▸ **INSTRUCTIONS TO FOLLOW**:
Scan the records for the word "rand". Copy each line that includes it.

[[ DATA SECTION, beginning ]]

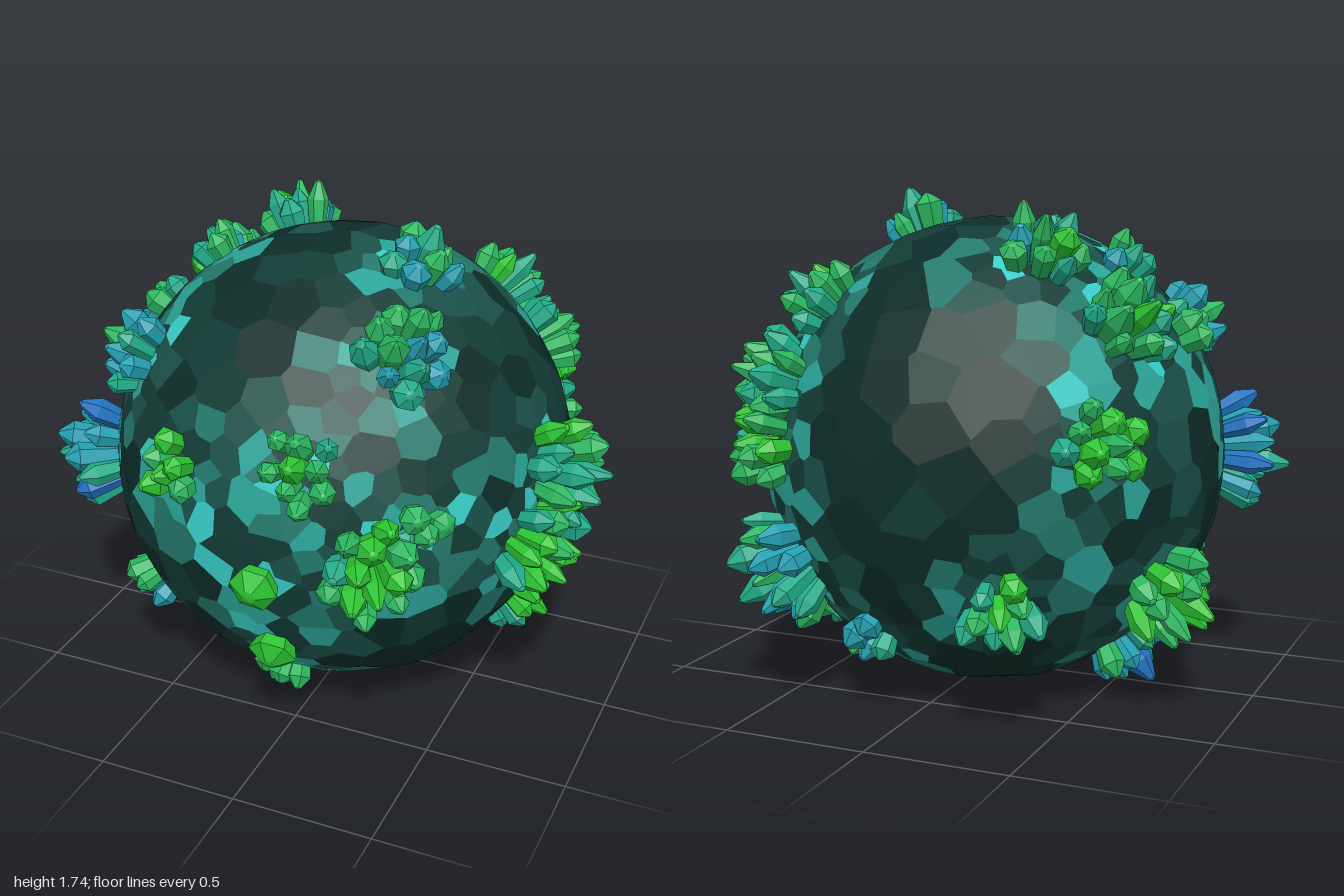
import * as THREE from 'three';
import { ConvexGeometry } from 'three/addons/geometries/ConvexGeometry.js';

const CENTER = new THREE.Vector3(-0.05, 0.84, -0.05);
const R = 0.813;

// Crystal clusters: longitude from the front, latitude, crystal count, hue (0 green .. 3 blue)
const CLUSTERS = [
  [-21, 15, 6, 0.5], [14, 21, 9, 0.4], [29, -1, 13, 1], [41, 8, 4, 2],
  [3, -8, 1, 0.2], [4, -31, 1, 0.7], [5, -48, 2, 0.3], [-11, -59, 2, 1.4],
  [-52, -32, 6, 2], [-66, -1, 16, 2.8], [-55, 31, 9, 2.2], [42, 46, 12, 2],
  [76, 67, 8, 2.1], [83, 9, 14, 1.2], [73, -7, 14, 1.2], [103, -40, 9, 1],
  [136, 20, 13, 1.4], [138, 6, 11, 0.7], [136, 41, 8, 0.8], [137, -24, 20, 2],
  [-119, 36, 12, 1], [-136, 59, 11, 1.3], [-94, 54, 5, 1.4], [-90, 33, 5, 1.6],
  [-134, 10, 10, 0.8], [-108, -28, 13, 1.1], [-91, -37, 6, 1.2], [-96, -53, 9, 2.3],
  [-156, -28, 10, 1.1], [160, -43, 5, 2],
].map(([lon, lat, count, hue]) => ({
  dir: new THREE.Vector3().setFromSphericalCoords(
    1, THREE.MathUtils.degToRad(90 - lat), THREE.MathUtils.degToRad(lon)),
  height: count === 1 ? 0.12 : Math.min(0.25, 0.085 + 0.011 * count),
  count, hue,
}));

const flat = (color) => new THREE.MeshStandardMaterial({ color, flatShading: true });

function seeded(seed) {
  return () => {
    seed = (seed * 1664525 + 1013904223) >>> 0;
    return seed / 4294967296;
  };
}

// Gap to the nearest cluster: 0 beside one, 1 far away
function remoteness(p) {
  let best = 10;
  for (const c of CLUSTERS) best = Math.min(best, p.distanceTo(c.dir) - 0.025 * Math.sqrt(c.count));
  return THREE.MathUtils.clamp((best - 0.06) / 0.3, 0, 1);
}

// Unit directions of the rock facets, packed tighter around the clusters
function facetDirections(rand) {
  const points = [];
  for (let i = 0; i < 16000; i++) {
    const y = 2 * rand() - 1, a = 2 * Math.PI * rand(), s = Math.sqrt(1 - y * y);
    const p = new THREE.Vector3(s * Math.cos(a), y, s * Math.sin(a));
    const gap = THREE.MathUtils.lerp(0.055, 0.17, remoteness(p));
    if (points.every((q) => q.distanceTo(p) > gap)) points.push(p);
  }
  return points;
}

// Rock: a polyhedron whose flat polygons touch the sphere (dual of the hull of the directions)
function makeRock(rand) {
  const key = (v) => `${v.x.toFixed(4)},${v.y.toFixed(4)},${v.z.toFixed(4)}`;
  const dirs = facetDirections(rand).map((d) => new THREE.Vector3(...new Float32Array(d.toArray())));
  const cells = new Map(dirs.map((d) => [key(d), { dir: d, corners: [] }]));
  const pos = new ConvexGeometry(dirs).getAttribute('position');
  for (let i = 0; i < pos.count; i += 3) {
    const t = [0, 1, 2].map((k) => new THREE.Vector3().fromBufferAttribute(pos, i + k));
    const n = new THREE.Triangle(...t).getNormal(new THREE.Vector3());
    const corner = n.clone().multiplyScalar(R / n.dot(t[0]));
    for (const v of t) cells.get(key(v)).corners.push(corner);
  }

  const shades = [0x0d2c28, 0x133b35, 0x1a5048, 0x23786c, 0x2ba398, 0x38ccc6];
  const buckets = shades.map(() => []);
  for (const { dir, corners } of cells.values()) {
    // Sort each facet's corners around its outward direction, then fan it into triangles
    const u = new THREE.Vector3(0.31, 0.87, 0.38).cross(dir).normalize();
    const w = dir.clone().cross(u);
    const angle = (c) => Math.atan2(c.dot(w), c.dot(u));
    corners.sort((a, b) => angle(a) - angle(b));
    const far = remoteness(dir), roll = rand();
    const level = (1 - far) * 1.8 + roll * roll * (far > 0.9 ? 1.8 : 4);
    const bucket = buckets[Math.min(5, Math.floor(level))];
    for (let i = 1; i < corners.length - 1; i++) bucket.push(corners[0], corners[i], corners[i + 1]);
  }

  const rock = new THREE.Group();
  rock.name = 'rock';
  buckets.forEach((points, i) => {
    const geometry = new THREE.BufferGeometry().setFromPoints(points);
    geometry.computeVertexNormals();
    const mesh = new THREE.Mesh(geometry, flat(shades[i]));
    mesh.name = `rockFacets${i + 1}`;
    rock.add(mesh);
  });
  return rock;
}

// Crystal: six-sided prism flaring to a shoulder and closing in a point, unit height and radius
function crystalGeometry(shoulder) {
  const profile = [[0.7, 0], [1, shoulder], [0.3, 0.96], [0, 1]].map(([x, y]) => new THREE.Vector2(x, y));
  return new THREE.LatheGeometry(profile, 6);
}

function makeClusters(rand) {
  const shapes = [0.62, 0.7, 0.78].map(crystalGeometry);
  const materials = [0x2cc432, 0x2bb860, 0x22ab88, 0x249fb0, 0x2073c2].map(flat);
  const up = new THREE.Vector3(0, 1, 0);
  const all = new THREE.Group();
  all.name = 'crystalClusters';
  CLUSTERS.forEach(({ dir, count, height, hue }, index) => {
    const cluster = new THREE.Group();
    cluster.name = `crystalCluster${index + 1}`;
    cluster.position.copy(dir).multiplyScalar(R - 0.03);
    cluster.quaternion.setFromUnitVectors(up, dir);
    const turn = rand() * 6.28;
    const spread = count > 1 ? 0.031 * Math.sqrt(count) : 0;
    for (let i = 0; i < count; i++) {
      // Sunflower layout, tallest in the middle and leaning outward at the rim
      const f = Math.sqrt((i + 0.3) / count), a = turn + i * 2.4;
      const x = Math.cos(a) * f * spread, z = Math.sin(a) * f * spread;
      const lean = new THREE.Vector3(x * 4.5, 1, z * 4.5).normalize();
      const tall = 0.03 + height * (1.02 - 0.42 * f) * (0.74 + 0.36 * rand());
      const wide = count === 1 ? 0.085 : 0.036 + 0.018 * rand();
      const tone = THREE.MathUtils.clamp(Math.round(hue + (rand() - 0.5) * 2.6), 0, 4);
      const crystal = new THREE.Mesh(shapes[i % 3], materials[tone]);
      crystal.name = 'crystal';
      crystal.position.set(x, -(x * x + z * z) / (2 * R), z);
      crystal.quaternion.setFromUnitVectors(up, lean);
      crystal.rotateY(rand() * 6.28);
      crystal.scale.set(wide, tall, wide);
      cluster.add(crystal);
    }
    all.add(cluster);
  });
  return all;
}

export function createModel() {
  const model = new THREE.Group();
  model.name = 'crystalRock';
  const body = new THREE.Group();
  body.name = 'body';
  body.position.copy(CENTER);
  body.add(makeRock(seeded(7)), makeClusters(seeded(21)));
  model.add(body);
  return model;
}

[[ DATA SECTION, end ]]

▸ **ANSWER FOR THE TASK**:
function facetDirections(rand) {
    const y = 2 * rand() - 1, a = 2 * Math.PI * rand(), s = Math.sqrt(1 - y * y);
function makeRock(rand) {
  const dirs = facetDirections(rand).map((d) => new THREE.Vector3(...new Float32Array(d.toArray())));
    const far = remoteness(dir), roll = rand();
function makeClusters(rand) {
    const turn = rand() * 6.28;
      const tall = 0.03 + height * (1.02 - 0.42 * f) * (0.74 + 0.36 * rand());
      const wide = count === 1 ? 0.085 : 0.036 + 0.018 * rand();
      const tone = THREE.MathUtils.clamp(Math.round(hue + (rand() - 0.5) * 2.6), 0, 4);
      crystal.rotateY(rand() * 6.28);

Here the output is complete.